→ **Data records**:

————

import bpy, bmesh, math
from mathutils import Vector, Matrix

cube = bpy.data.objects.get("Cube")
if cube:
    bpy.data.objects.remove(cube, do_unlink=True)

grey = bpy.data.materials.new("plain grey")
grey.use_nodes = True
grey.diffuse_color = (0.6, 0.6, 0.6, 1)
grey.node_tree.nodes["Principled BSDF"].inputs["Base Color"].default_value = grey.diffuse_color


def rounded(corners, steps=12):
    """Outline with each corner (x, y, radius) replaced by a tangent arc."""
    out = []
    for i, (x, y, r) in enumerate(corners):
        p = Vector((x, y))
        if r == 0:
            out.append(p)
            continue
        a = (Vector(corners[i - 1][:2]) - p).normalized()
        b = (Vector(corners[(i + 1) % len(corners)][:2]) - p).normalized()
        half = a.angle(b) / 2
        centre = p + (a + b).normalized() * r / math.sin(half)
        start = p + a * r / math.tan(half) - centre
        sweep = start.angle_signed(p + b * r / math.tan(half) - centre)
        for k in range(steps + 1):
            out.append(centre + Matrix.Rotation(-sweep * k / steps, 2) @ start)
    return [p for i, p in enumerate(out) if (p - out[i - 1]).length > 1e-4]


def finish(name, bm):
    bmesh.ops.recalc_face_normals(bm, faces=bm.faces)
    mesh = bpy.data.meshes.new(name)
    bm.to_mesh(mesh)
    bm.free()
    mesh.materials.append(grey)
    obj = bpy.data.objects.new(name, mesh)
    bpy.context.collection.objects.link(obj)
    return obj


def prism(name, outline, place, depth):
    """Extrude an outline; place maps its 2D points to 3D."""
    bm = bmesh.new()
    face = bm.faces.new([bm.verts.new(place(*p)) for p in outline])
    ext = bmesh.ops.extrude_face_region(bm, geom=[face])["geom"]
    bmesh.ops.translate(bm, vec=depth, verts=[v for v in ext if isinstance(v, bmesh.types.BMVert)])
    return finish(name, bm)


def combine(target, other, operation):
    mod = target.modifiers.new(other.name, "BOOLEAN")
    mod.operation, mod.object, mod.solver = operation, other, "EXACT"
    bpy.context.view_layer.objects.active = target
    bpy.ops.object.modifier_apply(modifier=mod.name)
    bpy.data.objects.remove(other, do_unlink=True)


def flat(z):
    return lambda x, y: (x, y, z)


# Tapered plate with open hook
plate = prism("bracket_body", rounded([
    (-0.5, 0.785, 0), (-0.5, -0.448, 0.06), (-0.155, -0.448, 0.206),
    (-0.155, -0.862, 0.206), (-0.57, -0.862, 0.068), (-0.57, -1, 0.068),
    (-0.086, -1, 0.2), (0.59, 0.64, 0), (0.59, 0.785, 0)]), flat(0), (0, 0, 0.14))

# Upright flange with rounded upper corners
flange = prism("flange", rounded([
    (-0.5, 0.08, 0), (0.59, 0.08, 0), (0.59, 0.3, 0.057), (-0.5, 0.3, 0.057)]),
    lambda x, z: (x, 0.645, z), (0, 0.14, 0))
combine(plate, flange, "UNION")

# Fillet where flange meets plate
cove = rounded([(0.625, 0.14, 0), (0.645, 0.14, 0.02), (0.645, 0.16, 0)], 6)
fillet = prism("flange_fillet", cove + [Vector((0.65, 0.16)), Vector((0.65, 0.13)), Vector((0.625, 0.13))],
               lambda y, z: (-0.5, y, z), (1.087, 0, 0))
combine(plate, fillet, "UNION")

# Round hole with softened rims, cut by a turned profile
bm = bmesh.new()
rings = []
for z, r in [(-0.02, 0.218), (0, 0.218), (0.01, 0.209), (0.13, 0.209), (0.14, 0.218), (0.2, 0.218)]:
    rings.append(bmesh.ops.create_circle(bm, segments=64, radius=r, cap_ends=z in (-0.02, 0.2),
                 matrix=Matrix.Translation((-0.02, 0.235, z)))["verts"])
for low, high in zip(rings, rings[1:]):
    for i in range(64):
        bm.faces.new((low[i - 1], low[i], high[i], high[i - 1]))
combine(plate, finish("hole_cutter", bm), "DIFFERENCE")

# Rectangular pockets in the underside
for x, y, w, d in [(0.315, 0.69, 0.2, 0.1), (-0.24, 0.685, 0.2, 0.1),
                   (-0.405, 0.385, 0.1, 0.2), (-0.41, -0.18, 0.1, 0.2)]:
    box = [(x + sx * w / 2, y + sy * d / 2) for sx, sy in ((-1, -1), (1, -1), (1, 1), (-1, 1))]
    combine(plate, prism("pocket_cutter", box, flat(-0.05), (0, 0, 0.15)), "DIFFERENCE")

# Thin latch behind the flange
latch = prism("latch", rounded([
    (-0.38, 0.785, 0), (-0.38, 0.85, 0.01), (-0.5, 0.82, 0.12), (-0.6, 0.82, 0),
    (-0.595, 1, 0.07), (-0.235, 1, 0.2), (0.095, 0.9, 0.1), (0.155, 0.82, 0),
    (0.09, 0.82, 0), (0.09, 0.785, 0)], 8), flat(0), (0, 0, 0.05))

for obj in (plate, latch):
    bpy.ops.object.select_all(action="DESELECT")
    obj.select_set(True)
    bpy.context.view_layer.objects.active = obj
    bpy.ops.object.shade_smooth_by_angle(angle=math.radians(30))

————

→ **Task objective**:
Every entry is to be restated exactly, with no line dropped.

→ **Task result**:
import bpy, bmesh, math
from mathutils import Vector, Matrix

cube = bpy.data.objects.get("Cube")
if cube:
    bpy.data.objects.remove(cube, do_unlink=True)

grey = bpy.data.materials.new("plain grey")
grey.use_nodes = True
grey.diffuse_color = (0.6, 0.6, 0.6, 1)
grey.node_tree.nodes["Principled BSDF"].inputs["Base Color"].default_value = grey.diffuse_color


def rounded(corners, steps=12):
    """Outline with each corner (x, y, radius) replaced by a tangent arc."""
    out = []
    for i, (x, y, r) in enumerate(corners):
        p = Vector((x, y))
        if r == 0:
            out.append(p)
            continue
        a = (Vector(corners[i - 1][:2]) - p).normalized()
        b = (Vector(corners[(i + 1) % len(corners)][:2]) - p).normalized()
        half = a.angle(b) / 2
        centre = p + (a + b).normalized() * r / math.sin(half)
        start = p + a * r / math.tan(half) - centre
        sweep = start.angle_signed(p + b * r / math.tan(half) - centre)
        for k in range(steps + 1):
            out.append(centre + Matrix.Rotation(-sweep * k / steps, 2) @ start)
    return [p for i, p in enumerate(out) if (p - out[i - 1]).length > 1e-4]


def finish(name, bm):
    bmesh.ops.recalc_face_normals(bm, faces=bm.faces)
    mesh = bpy.data.meshes.new(name)
    bm.to_mesh(mesh)
    bm.free()
    mesh.materials.append(grey)
    obj = bpy.data.objects.new(name, mesh)
    bpy.context.collection.objects.link(obj)
    return obj


def prism(name, outline, place, depth):
    """Extrude an outline; place maps its 2D points to 3D."""
    bm = bmesh.new()
    face = bm.faces.new([bm.verts.new(place(*p)) for p in outline])
    ext = bmesh.ops.extrude_face_region(bm, geom=[face])["geom"]
    bmesh.ops.translate(bm, vec=depth, verts=[v for v in ext if isinstance(v, bmesh.types.BMVert)])
    return finish(name, bm)


def combine(target, other, operation):
    mod = target.modifiers.new(other.name, "BOOLEAN")
    mod.operation, mod.object, mod.solver = operation, other, "EXACT"
    bpy.context.view_layer.objects.active = target
    bpy.ops.object.modifier_apply(modifier=mod.name)
    bpy.data.objects.remove(other, do_unlink=True)


def flat(z):
    return lambda x, y: (x, y, z)


# Tapered plate with open hook
plate = prism("bracket_body", rounded([
    (-0.5, 0.785, 0), (-0.5, -0.448, 0.06), (-0.155, -0.448, 0.206),
    (-0.155, -0.862, 0.206), (-0.57, -0.862, 0.068), (-0.57, -1, 0.068),
    (-0.086, -1, 0.2), (0.59, 0.64, 0), (0.59, 0.785, 0)]), flat(0), (0, 0, 0.14))

# Upright flange with rounded upper corners
flange = prism("flange", rounded([
    (-0.5, 0.08, 0), (0.59, 0.08, 0), (0.59, 0.3, 0.057), (-0.5, 0.3, 0.057)]),
    lambda x, z: (x, 0.645, z), (0, 0.14, 0))
combine(plate, flange, "UNION")

# Fillet where flange meets plate
cove = rounded([(0.625, 0.14, 0), (0.645, 0.14, 0.02), (0.645, 0.16, 0)], 6)
fillet = prism("flange_fillet", cove + [Vector((0.65, 0.16)), Vector((0.65, 0.13)), Vector((0.625, 0.13))],
               lambda y, z: (-0.5, y, z), (1.087, 0, 0))
combine(plate, fillet, "UNION")

# Round hole with softened rims, cut by a turned profile
bm = bmesh.new()
rings = []
for z, r in [(-0.02, 0.218), (0, 0.218), (0.01, 0.209), (0.13, 0.209), (0.14, 0.218), (0.2, 0.218)]:
    rings.append(bmesh.ops.create_circle(bm, segments=64, radius=r, cap_ends=z in (-0.02, 0.2),
                 matrix=Matrix.Translation((-0.02, 0.235, z)))["verts"])
for low, high in zip(rings, rings[1:]):
    for i in range(64):
        bm.faces.new((low[i - 1], low[i], high[i], high[i - 1]))
combine(plate, finish("hole_cutter", bm), "DIFFERENCE")

# Rectangular pockets in the underside
for x, y, w, d in [(0.315, 0.69, 0.2, 0.1), (-0.24, 0.685, 0.2, 0.1),
                   (-0.405, 0.385, 0.1, 0.2), (-0.41, -0.18, 0.1, 0.2)]:
    box = [(x + sx * w / 2, y + sy * d / 2) for sx, sy in ((-1, -1), (1, -1), (1, 1), (-1, 1))]
    combine(plate, prism("pocket_cutter", box, flat(-0.05), (0, 0, 0.15)), "DIFFERENCE")

# Thin latch behind the flange
latch = prism("latch", rounded([
    (-0.38, 0.785, 0), (-0.38, 0.85, 0.01), (-0.5, 0.82, 0.12), (-0.6, 0.82, 0),
    (-0.595, 1, 0.07), (-0.235, 1, 0.2), (0.095, 0.9, 0.1), (0.155, 0.82, 0),
    (0.09, 0.82, 0), (0.09, 0.785, 0)], 8), flat(0), (0, 0, 0.05))

for obj in (plate, latch):
    bpy.ops.object.select_all(action="DESELECT")
    obj.select_set(True)
    bpy.context.view_layer.objects.active = obj
    bpy.ops.object.shade_smooth_by_angle(angle=math.radians(30))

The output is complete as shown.